This book is not intended to be a work of 'scholarship.' It aims at appealing to all interested in the theatre--not merely to those whose profession is scholarly research; and, while every endeavour has been made to render it as accurate and as comprehensive as possible, it does not profess to deal in exhaustive detail with any of the special aspects of its theme. The sub-title, Studies in the Popular Theatre, indicates its general scope. The subject, of course, has not remained entirely neglected in the past. Apart from writers of essays and books on individual problems and selected periods, such authors as Magnin in France and Dieterich and Reich in Germany have devoted wide surveys, not indeed to the whole of the field, but at any rate to considerable portions of it. A resurveying of the extant materials and an attempt to provide a kind of perspective arrangement of the various items of evidence seemed, however, to be demanded for several reasons. In the first place, there is no work in English which essays in any way to deal with the subject, although this consideration in itself appears of minor importance compared with the others. Relatively little use has hitherto been made of the exceedingly important pictorial evidence provided by almost all the centuries covered in this book. Sporadic efforts, it is true, have been made in this direction, and many of the relevant illustrations have been collected for the classical and for the Renascent epochs respectively; but neither have all the most important documents in this kind been so utilized nor has any examination been devoted to these in their entirety, from the earliest pre-Periclean times to the seventeenth century. Apart from this, there does not seem to be any one work which definitely carries the survey (even without the assistance of pictorial evidence) from ancient Megara through medieval Rome to Renascent Mantua. Reich's valuable contribution, to which every writer on this subject must be deeply indebted, is devoted almost exclusively to the classical period and to that which immediately followed; Dieterich confines himself to a few special problems; and recent writers on the commedia dell' arte have been more eager to affirm or to deny classical influence, without fully investigating the subject, than to consider the problems impartially and at length.
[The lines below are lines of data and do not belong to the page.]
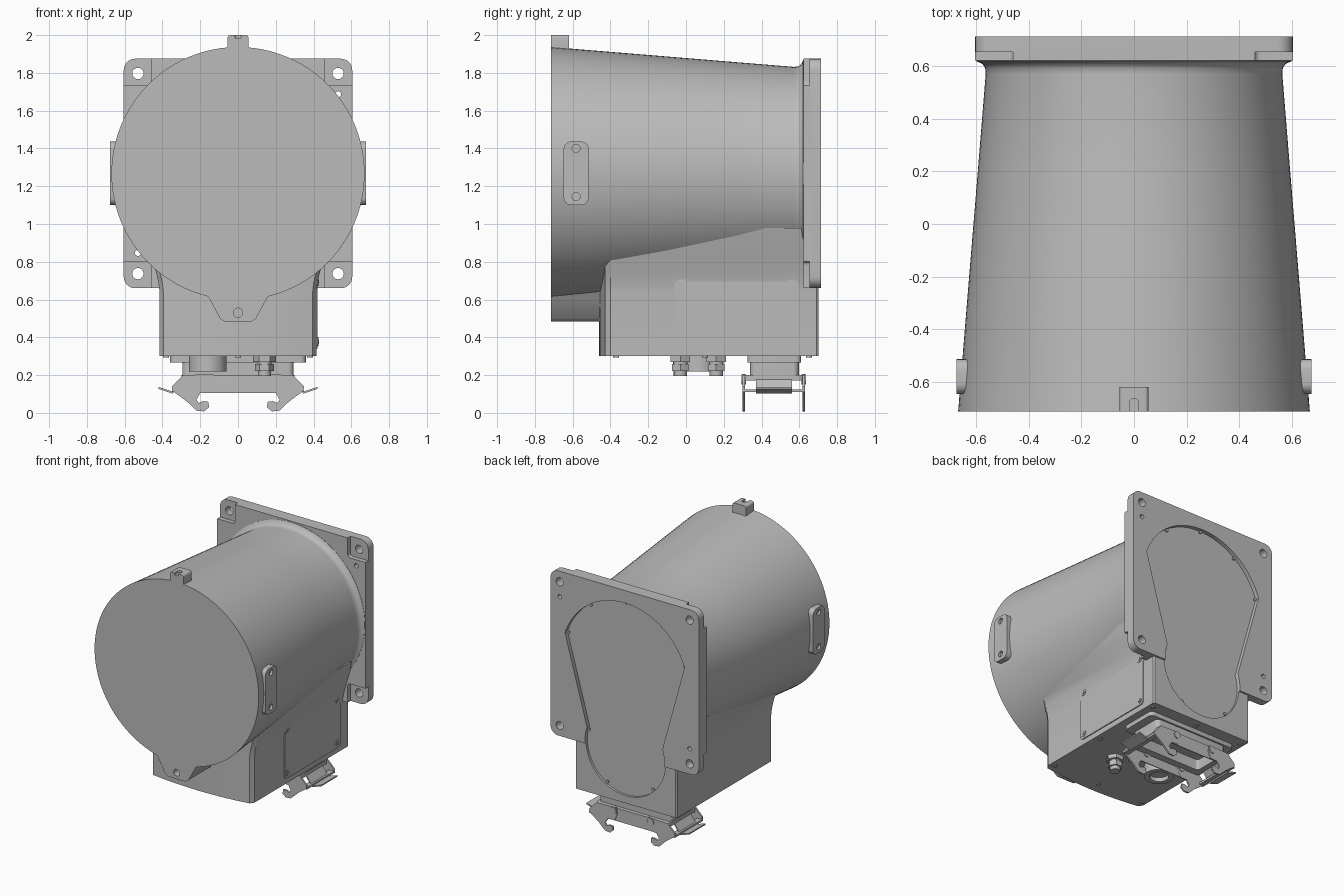
import bpy, bmesh
from math import sin, cos, pi, asin

if "Cube" in bpy.data.objects:
    bpy.data.objects.remove(bpy.data.objects["Cube"])

grey = bpy.data.materials.new("cast_grey")
grey.use_nodes = True
grey.diffuse_color = (0.5, 0.5, 0.5, 1)
grey.node_tree.nodes["Principled BSDF"].inputs["Base Color"].default_value = (0.5, 0.5, 0.5, 1)


def activate(ob):
    bpy.ops.object.select_all(action='DESELECT')
    ob.select_set(True)
    bpy.context.view_layer.objects.active = ob


def smooth(ob):
    activate(ob)
    bpy.ops.object.shade_smooth_by_angle(angle=0.6)


def loft(name, rings):
    """Skin a stack of equal rings and cap both ends."""
    bm = bmesh.new()
    rows = [[bm.verts.new(p) for p in ring] for ring in rings]
    n = len(rows[0])
    for a, b in zip(rows, rows[1:]):
        for i in range(n):
            j = (i + 1) % n
            bm.faces.new((a[i], a[j], b[j], b[i]))
    bm.faces.new(rows[0])
    bm.faces.new(rows[-1])
    bmesh.ops.recalc_face_normals(bm, faces=bm.faces)
    mesh = bpy.data.meshes.new(name)
    bm.to_mesh(mesh)
    bm.free()
    mesh.materials.append(grey)
    ob = bpy.data.objects.new(name, mesh)
    bpy.context.collection.objects.link(ob)
    smooth(ob)
    return ob


def extrude(name, outline, axis, lo, hi):
    place = {'x': lambda a, b, d: (d, a, b),
             'y': lambda a, b, d: (a, d, b),
             'z': lambda a, b, d: (a, b, d)}[axis]
    return loft(name, [[place(a, b, d) for a, b in outline] for d in (lo, hi)])


def arc(cx, cy, r, start, end, n):
    return [(cx + r * cos(start + (end - start) * i / n),
             cy + r * sin(start + (end - start) * i / n)) for i in range(n + 1)]


def circle(cx, cy, r, n=20):
    return arc(cx, cy, r, 0, 2 * pi, n)[:-1]


def rect(a0, a1, b0, b1, r=0.0):
    if r == 0:
        return [(a0, b0), (a1, b0), (a1, b1), (a0, b1)]
    pts = []
    for k, (cx, cy) in enumerate(((a1 - r, b1 - r), (a0 + r, b1 - r),
                                  (a0 + r, b0 + r), (a1 - r, b0 + r))):
        pts += arc(cx, cy, r, k * pi / 2, (k + 1) * pi / 2, 6)
    return pts


def cut(ob, cutter):
    mod = ob.modifiers.new("cut", 'BOOLEAN')
    mod.operation, mod.solver, mod.object = 'DIFFERENCE', 'EXACT', cutter
    activate(ob)
    bpy.ops.object.modifier_apply(modifier=mod.name)
    bpy.data.objects.remove(cutter)
    smooth(ob)


AXIS_Z = 1.267

# Tapered drum with a fillet into the rear flange
profile = [(-0.715, 0.67), (-0.2, 0.628), (0.2, 0.595), (0.57, 0.565),
           (0.595, 0.567), (0.61, 0.578), (0.62, 0.6), (0.65, 0.6)]
loft("drum", [[(x, y, z) for x, z in circle(0, AXIS_Z, r, 96)] for y, r in profile])

# Square rear flange with corner pockets and bolt holes
flange = extrude("rear_flange", rect(-0.605, 0.605, 0.66, 1.875, 0.06), 'y', 0.622, 0.715)
for sx in (-1, 1):
    for sz in (-1, 1):
        cx, cz = sx * 0.56, AXIS_Z + sz * 0.565
        cut(flange, extrude("pocket", rect(cx - 0.1, cx + 0.1, cz - 0.1, cz + 0.1, 0.02),
                            'y', 0.5, 0.655))
        cut(flange, extrude("bolt_hole", circle(sx * 0.53, AXIS_Z + sz * 0.53, 0.03),
                            'y', 0.5, 0.8))
for s in (-1, 1):
    cut(flange, extrude("pin_hole", circle(s * 0.53, AXIS_Z + s * 0.42, 0.016), 'y', 0.5, 0.8))


# Terminal box under the drum: bowed front, sides flaring into the drum
def box_ring(w, z):
    front = [(w * (1 - i / 8), -0.46 + 0.035 * (1 - i / 8) ** 2) for i in range(17)]
    front[0], front[-1] = (w - 0.02, -0.428), (0.02 - w, -0.428)
    back = [(-w, -0.4), (-w, 0.69), (-w + 0.01, 0.702), (w - 0.01, 0.702), (w, 0.69), (w, -0.4)]
    return [(x, y, z) for x, y in front + back]


box = loft("terminal_box", [box_ring(w, z) for w, z in (
    (0.415, 0.3), (0.415, 0.64), (0.421, 0.69), (0.435, 0.75), (0.455, 0.82), (0.48, 0.9), (0.5, 0.98))])

# Teardrop recess in the back, shared by flange and box
low_z, big, small = 0.68, 0.515, 0.325
t = asin((big - small) / (AXIS_Z - low_z))
teardrop = arc(0, AXIS_Z, big, t, pi - t, 48) + arc(0, low_z, small, pi - t, 2 * pi + t, 36)
for ob in (flange, box):
    cut(ob, extrude("recess", teardrop, 'y', 0.685, 0.8))
for i in range(0, len(teardrop), 12):
    x, z = teardrop[i]
    extrude("recess_screw", circle(x * 0.98, AXIS_Z + (z - AXIS_Z) * 0.985, 0.012, 10),
            'y', 0.68, 0.695)

# Front lower tongue with its screw hole
tongue = extrude("front_tongue", [(-0.2, 0.68), (-0.155, 0.61), (-0.095, 0.5), (-0.07, 0.483),
                                  (0.07, 0.483), (0.095, 0.5), (0.155, 0.61), (0.2, 0.68)],
                 'y', -0.715, -0.44)
cut(tongue, extrude("tongue_hole", circle(0, 0.53, 0.025), 'y', -0.8, -0.66))

# Top lug with a keyhole slot
lug = extrude("top_lug", rect(-0.055, 0.055, 1.85, 2.0, 0.015), 'y', -0.715, -0.62)
cut(lug, extrude("lug_slot", rect(-0.017, 0.017, -0.8, -0.665, 0.016), 'z', 1.985, 2.1))

# Side pads, one each side of the drum
for s in (-1, 1):
    pad = extrude("side_pad", rect(-0.648, -0.515, 1.1, 1.437, 0.04), 'x', s * 0.6, s * 0.677)
    for z in (1.145, 1.4):
        cut(pad, extrude("pad_hole", circle(-0.582, z, 0.021), 'x', s * 0.66, s * 0.7))

# Access cover with corner screws on one side of the box
extrude("access_cover", rect(-0.057, 0.595, 0.34, 0.73, 0.025), 'x', 0.4, 0.422)
for y in (-0.022, 0.56):
    for z in (0.377, 0.695):
        extrude("cover_screw", circle(y, z, 0.024, 16), 'x', 0.41, 0.425)
        extrude("cover_screw_head", circle(y, z, 0.013, 6), 'x', 0.41, 0.43)

# Screws on the box underside
for x in (-0.38, 0, 0.38):
    for y in (-0.37, 0.1, 0.65):
        extrude("base_screw", circle(x, y, 0.016, 12), 'z', 0.294, 0.31)

# Cable glands and blanking plug
for y in (-0.03, 0.16):
    for r, lo, hi, n in ((0.06, 0.27, 0.31, 6), (0.038, 0.25, 0.28, 16),
                         (0.05, 0.222, 0.258, 6), (0.035, 0.195, 0.23, 16)):
        extrude("cable_gland", circle(0.14, y, r, n), 'z', lo, hi)
plug = extrude("round_plug", circle(-0.16, 0.07, 0.1, 32), 'z', 0.22, 0.31)
cut(plug, extrude("plug_bore", circle(-0.16, 0.07, 0.065, 32), 'z', 0.1, 0.25))

# Connector housing: mounting plate, neck, rim, open underneath
extrude("connector_plate", rect(-0.36, 0.36, 0.325, 0.61, 0.03), 'z', 0.268, 0.31)
neck = extrude("connector_neck", rect(-0.295, 0.295, 0.34, 0.597, 0.03), 'z', 0.185, 0.28)
rim = extrude("connector_rim", rect(-0.3, 0.3, 0.305, 0.625, 0.03), 'z', 0.172, 0.2)
for ob in (neck, rim):
    cut(ob, extrude("connector_opening", rect(-0.25, 0.25, 0.365, 0.572, 0.02), 'z', 0.1, 0.25))

# Latching levers: hooked side plates, pivots and a sheet handle per end
hook = [(0.12, 0.16), (0.13, 0.205), (0.29, 0.2), (0.35, 0.14), (0.345, 0.115), (0.27, 0.06),
        (0.22, 0.012), (0.18, 0.008), (0.153, 0.03), (0.158, 0.06), (0.185, 0.062),
        (0.208, 0.052), (0.22, 0.07), (0.2, 0.105), (0.14, 0.11)]
handle = [(0.29, 0.19), (0.345, 0.112), (0.42, 0.137), (0.42, 0.127), (0.345, 0.102), (0.28, 0.185)]
for y in (0.303, 0.617):
    extrude("connector_side_plate", rect(-0.2, 0.2, 0.105, 0.2), 'y', y + 0.002, y + 0.008)
for s in (-1, 1):
    for y in (0.3, 0.618):
        extrude("latch_hook", [(s * x, z) for x, z in hook], 'y', y, y + 0.012)
        extrude("latch_pivot", circle(s * 0.153, 0.177, 0.026), 'y', y - 0.006, y + 0.018)
    extrude("latch_handle", [(s * x, z) for x, z in handle], 'y', 0.37, 0.56)
    extrude("latch_bridge", [(s * x, z) for x, z in rect(0.31, 0.35, 0.11, 0.125)], 'y', 0.3, 0.63)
The commedia dell' arte is that portion of the whole theme to the knowledge of which the most important additions have been made in recent years. The discovery of various collections of scenarii, the finding of fresh pictorial evidence, and the results of many other researches in Italian archives have given an entirely new orientation to our study of the improvising players and of their art. A history of the commedia dell' arte, of course, was far beyond the scope of this volume, and no suggestion of such is intended here. On the other hand, since there does not at present exist, even in Italian, a truly comprehensive survey of this theatrical type in which all the recent researches are used, and since the commedia dell' arte throws considerable light by analogy on earlier forms assumed by the popular theatre, it seemed necessary to cover the ground here in summary form. We still await both the exact and scholarly history of the improvised comedy and the critical study of its influence on English drama of the seventeenth century; such works would, of course, discuss in detail much that is here hurried over, and would stress certain aspects of which it was not within the scope of this book to treat. No doubt, too, a still further sifting of Italian archives would necessitate the reframing of theories concerning some of the companies and many of the individual players. All that was possible here was the utilization of as much of the recent contributions to the subject as . . .